Susannah is World Cancer Research Fund's Senior Programme Manager (Research Evidence).
We’re often asked whether soya products affect a person’s risk of breast cancer, with many women unsure about whether it will increase or decrease risk. Information can often be confusing, making it difficult to know what to believe. The problem is that, to date, research just hasn't been able to confirm the risk either way.
Soya or soy?
Soya products come in many different forms, although they are all made from soya beans (also known as soybeans or immature green edamame beans).
They can be eaten whole or processed to make a number of different products such as soya milk, tofu and miso.
Our latest breast cancer report looked at the evidence on soya and found that, for women who have never had breast cancer, the evidence was inconclusive; four studies were identified which reviewed the evidence on soya and breast cancer risk, but none of the studies reported a significant association between soya products and risk of breast cancer.
This means the evidence on soya and breast cancer risk is limited and we are unable to draw any firm conclusions on whether it increases or decreases the risk of breast cancer. More research is needed to better understand the relationship.
We also reviewed the research on the impact of consuming soya for women who have breast cancer; we saw indications that consuming soya may be beneficial, but, once again, the evidence is limited so we can't make any recommendations at this time.
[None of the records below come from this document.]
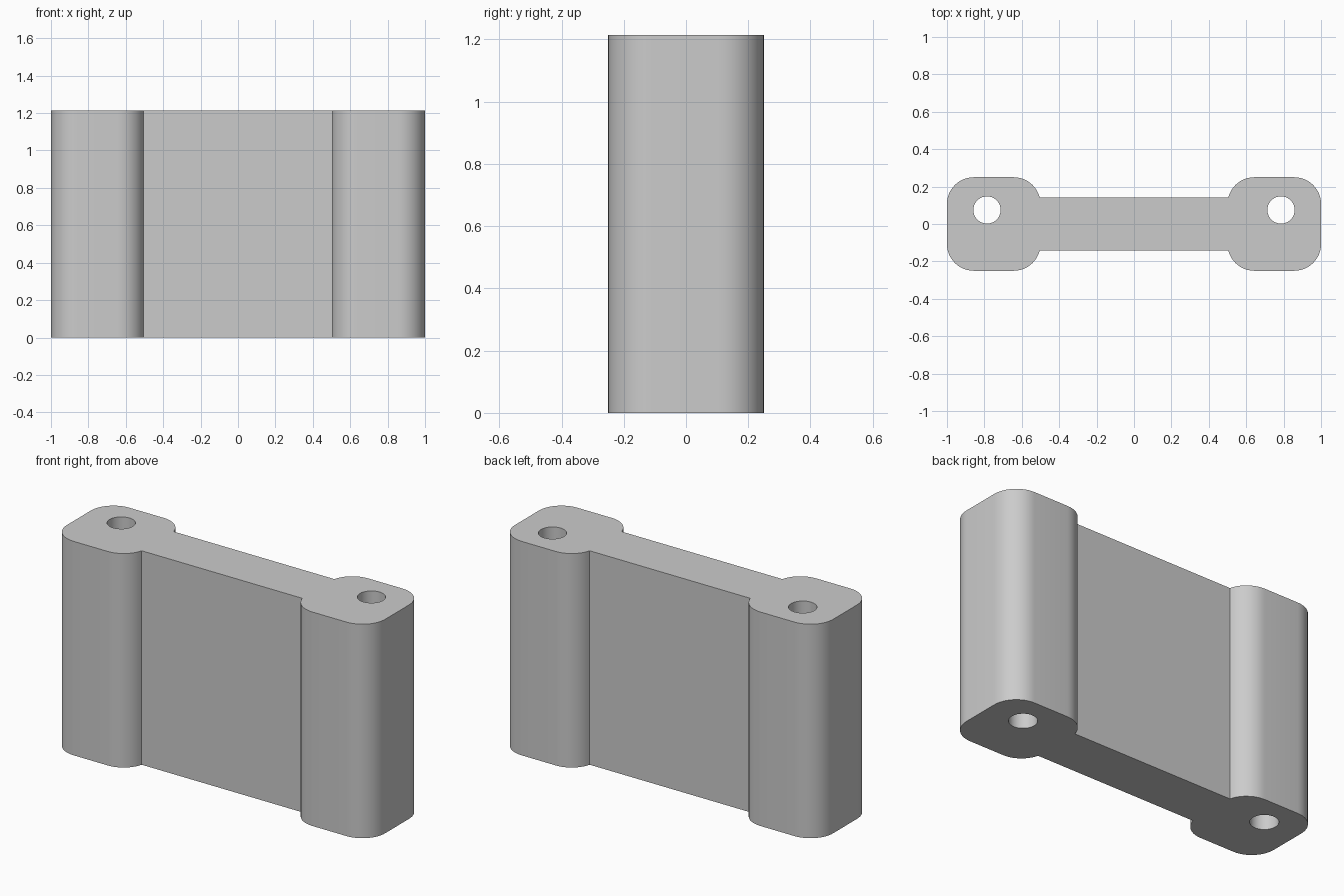
import bpy
import bmesh
from math import asin, cos, pi, radians, sin

cube = bpy.data.objects.get("Cube")
if cube:
    bpy.data.objects.remove(cube, do_unlink=True)

HEIGHT = 1.215
HALF_DEPTH = 0.25
WEB_HALF = 0.143
CORNER = 0.143
INNER, OUTER = 0.5, 1.0
HOLE_X, HOLE_Y, HOLE_R = 0.786, 0.075, 0.073


def arc(cx, cy, r, start, end, steps):
    return [(cx + r * cos(start + (end - start) * i / steps),
             cy + r * sin(start + (end - start) * i / steps))
            for i in range(steps + 1)]


def add_loop(bm, points):
    verts = [bm.verts.new((x, y, 0)) for x, y in points]
    return [bm.edges.new((v, verts[i - 1])) for i, v in enumerate(verts)]


# Quarter outline: inner corner stops where it meets the web
cy = HALF_DEPTH - CORNER
meet = pi - asin((WEB_HALF - cy) / CORNER)
quarter = (arc(OUTER - CORNER, cy, CORNER, 0, pi / 2, 12)
           + arc(INNER + CORNER, cy, CORNER, pi / 2, meet, 10))

# Mirror the quarter into the full dumbbell outline
upper = quarter + [(-x, y) for x, y in reversed(quarter)]
outline = upper + [(x, -y) for x, y in reversed(upper)]

bm = bmesh.new()
edges = add_loop(bm, outline)

# Two through holes
for side in (-1, 1):
    edges += add_loop(bm, arc(side * HOLE_X, HOLE_Y, HOLE_R, 0, 2 * pi, 40)[:-1])

# Fill the section and extrude it to full height
bmesh.ops.triangle_fill(bm, edges=edges, use_beauty=True, normal=(0, 0, 1))
extruded = bmesh.ops.extrude_face_region(bm, geom=bm.faces[:], use_keep_orig=True)
top = [g for g in extruded["geom"] if isinstance(g, bmesh.types.BMVert)]
bmesh.ops.translate(bm, verts=top, vec=(0, 0, HEIGHT))
bmesh.ops.recalc_face_normals(bm, faces=bm.faces[:])

mesh = bpy.data.meshes.new("spacer_block")
bm.to_mesh(mesh)
bm.free()
block = bpy.data.objects.new("spacer_block", mesh)
bpy.context.collection.objects.link(block)

# Plain grey finish
grey = bpy.data.materials.new("light_grey")
grey.use_nodes = True
colour = (0.6, 0.6, 0.6, 1)
grey.diffuse_color = colour
grey.node_tree.nodes["Principled BSDF"].inputs["Base Color"].default_value = colour
mesh.materials.append(grey)

bpy.ops.object.select_all(action="DESELECT")
block.select_set(True)
bpy.context.view_layer.objects.active = block
bpy.ops.object.shade_smooth_by_angle(angle=radians(30))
So should I eat soya or not?
Whole soya beans can be part of a healthy diet and contribute to your five-a-day. Soya is also a good source of protein making it a good alternative to red meat, too much of which increases your risk of bowel cancer.
However, if you do eat soya products such as soya milk, try to stick to unsweetened versions.
The bottom line
Until we have more research on soya and its link to breast cancer, we can’t make strong recommendations about its effect on cancer risk.
The evidence about soya may be inconclusive but there's lots of strong evidence about other things you can do to reduce your risk of cancer. Basing your diet on plant foods is a great first step to eating well.